Rectangular watches were popular starting in the 1910s when Cartier created the Tank. Before that, watches could have one of many shapes, for example oblong, circular, or oval. The Tank created a new trend and became something of the Art Déco tradition which, according to some, only indicates that it was different that what preceded it. (Referring here to the hard-to-define artistic movement.) Even though today rectangular watches are still popular, they are more often than not seen as being dressier timepieces. But was it actually the case at the beginning?
In this article we’re going to look at the history of the Jaeger-LeCoultre Reverso and what made it unique more than 100 years ago as much as it does today. The Reverso is one of these iconic watches that have had an undeniable influence in the world of horology and that collectors still covet to this day.
The First JLC Reverso
It all began when César de Trey, a Swiss business man and watch collector, took a trip to India and witnessed the multitude of wrist watches getting broken during polo matches organized by the British Army officers. This happened during the winter of 1930-1931. The story goes that César de Trey was challenged by the British officers to design a watch that could survive the polo matches. He got the idea of creating a reversible watch so that the face of the watch could be protected from fatal impacts. de Trey discussed the idea with Jacques-David LeCoultre who was into the movement manufacturing business.
LeCoultre got the firm Jaeger S.A to produce the case mechanism that would make the Reverso famous. Whilst Lecoultre was an expert movement manufacturer, Jaeger was a designer and watch retailer who had previously designed ultra thin moments that LeCoultre produced for them. The pair then asked French designer René-Alfred Chauvot to design the reversible case. It took four parties to design and manufacture the Reverso which was officially launched in 1931, only nine months after that Chavot registered the design.
What Makes the Reverso Unique
As you may have gathered already, the Reverso is unique in that the case can be flipped on itself so that the dial can be protected during strenuous activities. For the most part of its existence, the Reverso has had a solid case-back on which JLC’s artists would engrave unique designs or paint them. This allowed the owner to have a personalized watch that would double as a piece of jewelry and personal expression. And case-backs could be engraved to commemorate unique human achievements. There are certain case-backs that have become famous, for example one being painted with the figure of an Indian woman or fully set with jewels.

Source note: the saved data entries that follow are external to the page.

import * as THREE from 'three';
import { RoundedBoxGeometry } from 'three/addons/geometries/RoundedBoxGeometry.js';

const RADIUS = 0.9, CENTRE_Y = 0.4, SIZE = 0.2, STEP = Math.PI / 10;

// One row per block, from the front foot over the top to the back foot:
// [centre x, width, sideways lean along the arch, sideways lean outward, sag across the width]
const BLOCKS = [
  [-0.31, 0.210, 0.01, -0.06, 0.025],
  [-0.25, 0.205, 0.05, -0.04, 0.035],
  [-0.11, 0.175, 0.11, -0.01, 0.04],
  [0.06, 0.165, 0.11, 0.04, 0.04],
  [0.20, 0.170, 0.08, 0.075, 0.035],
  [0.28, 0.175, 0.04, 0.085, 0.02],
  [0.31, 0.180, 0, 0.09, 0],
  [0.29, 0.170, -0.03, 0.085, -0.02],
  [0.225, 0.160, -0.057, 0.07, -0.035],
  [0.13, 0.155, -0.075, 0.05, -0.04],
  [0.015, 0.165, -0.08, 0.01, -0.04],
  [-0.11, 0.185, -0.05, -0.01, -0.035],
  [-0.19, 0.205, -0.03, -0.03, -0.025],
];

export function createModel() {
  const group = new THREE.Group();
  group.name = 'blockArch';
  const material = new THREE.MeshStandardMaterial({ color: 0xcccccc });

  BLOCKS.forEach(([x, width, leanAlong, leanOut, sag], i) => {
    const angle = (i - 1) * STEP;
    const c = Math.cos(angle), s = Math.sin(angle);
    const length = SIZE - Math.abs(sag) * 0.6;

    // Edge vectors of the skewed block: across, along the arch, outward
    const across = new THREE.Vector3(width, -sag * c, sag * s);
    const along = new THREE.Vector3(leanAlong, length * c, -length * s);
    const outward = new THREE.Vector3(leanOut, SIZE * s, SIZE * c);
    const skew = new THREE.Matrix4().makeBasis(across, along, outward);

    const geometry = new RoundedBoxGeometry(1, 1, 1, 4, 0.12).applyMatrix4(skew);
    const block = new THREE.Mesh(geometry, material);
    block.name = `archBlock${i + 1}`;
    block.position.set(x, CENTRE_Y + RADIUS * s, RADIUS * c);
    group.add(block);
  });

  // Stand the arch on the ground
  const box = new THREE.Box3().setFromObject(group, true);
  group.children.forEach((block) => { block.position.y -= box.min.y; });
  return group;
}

The Reverso is also an elegant timepiece that has exceptional dimensions. The first model from 1931 had a case 24mm wide, 38mm long, and 6mm high. (Remember the connection with Jaeger that designed ultra thin movements that LeCoultre manufactured?) This is not too distant from modern references that have cases of 24.4mm wide, 40.1mm long, and 7.56mm thick on average. The case of the Reverso also has unique design features, for example the gadroons or lines engraved at the top and bottom of the dial.
Evolution of the Reverso Collection
For the first 60 years of its existence, the Reverso only came with a solid case-back. Although this meant that lots of artistic things could be done with it—painting, enameling, and setting jewels—eventually JLC started offering different types of case-backs, for example see-through ones, and eventually the famed Duoface which appeared in 1994. In other words, the Reverso comes with two dials to either show time in two different ways (styles) or to show two different time zones. This offers intricate complications and various use cases if you are traveling or wanting to switch things around.
Now the Reverso collection comes with multiple models and complications. There are Tourbillons, GMTs, and chronographs amongst others. It seems that the most popular model is the Reverso Tribute which displays the gadroons that are symbolic of the original ones. My personal favorite is the Tribute in small size, as it preserves the design ethos of the original and remains small and thin, two attributes of a good dress watch in my book.
I spent the first few years of my watch collecting journey not caring for dress watches and rectangular ones. While I would regularly see photos of the Cartier Tank and JLC Reverso on Instagram, I would just not budge and go to the point of convincing myself that I would never be interested in such watches. But we must never say never and here I am today, wanting to share a few tidbits of history about an iconic timepiece that has been, for the most part, in constant production since 1931—given a 20-year hiatus.Featured image: www.jaeger-lecoultre.com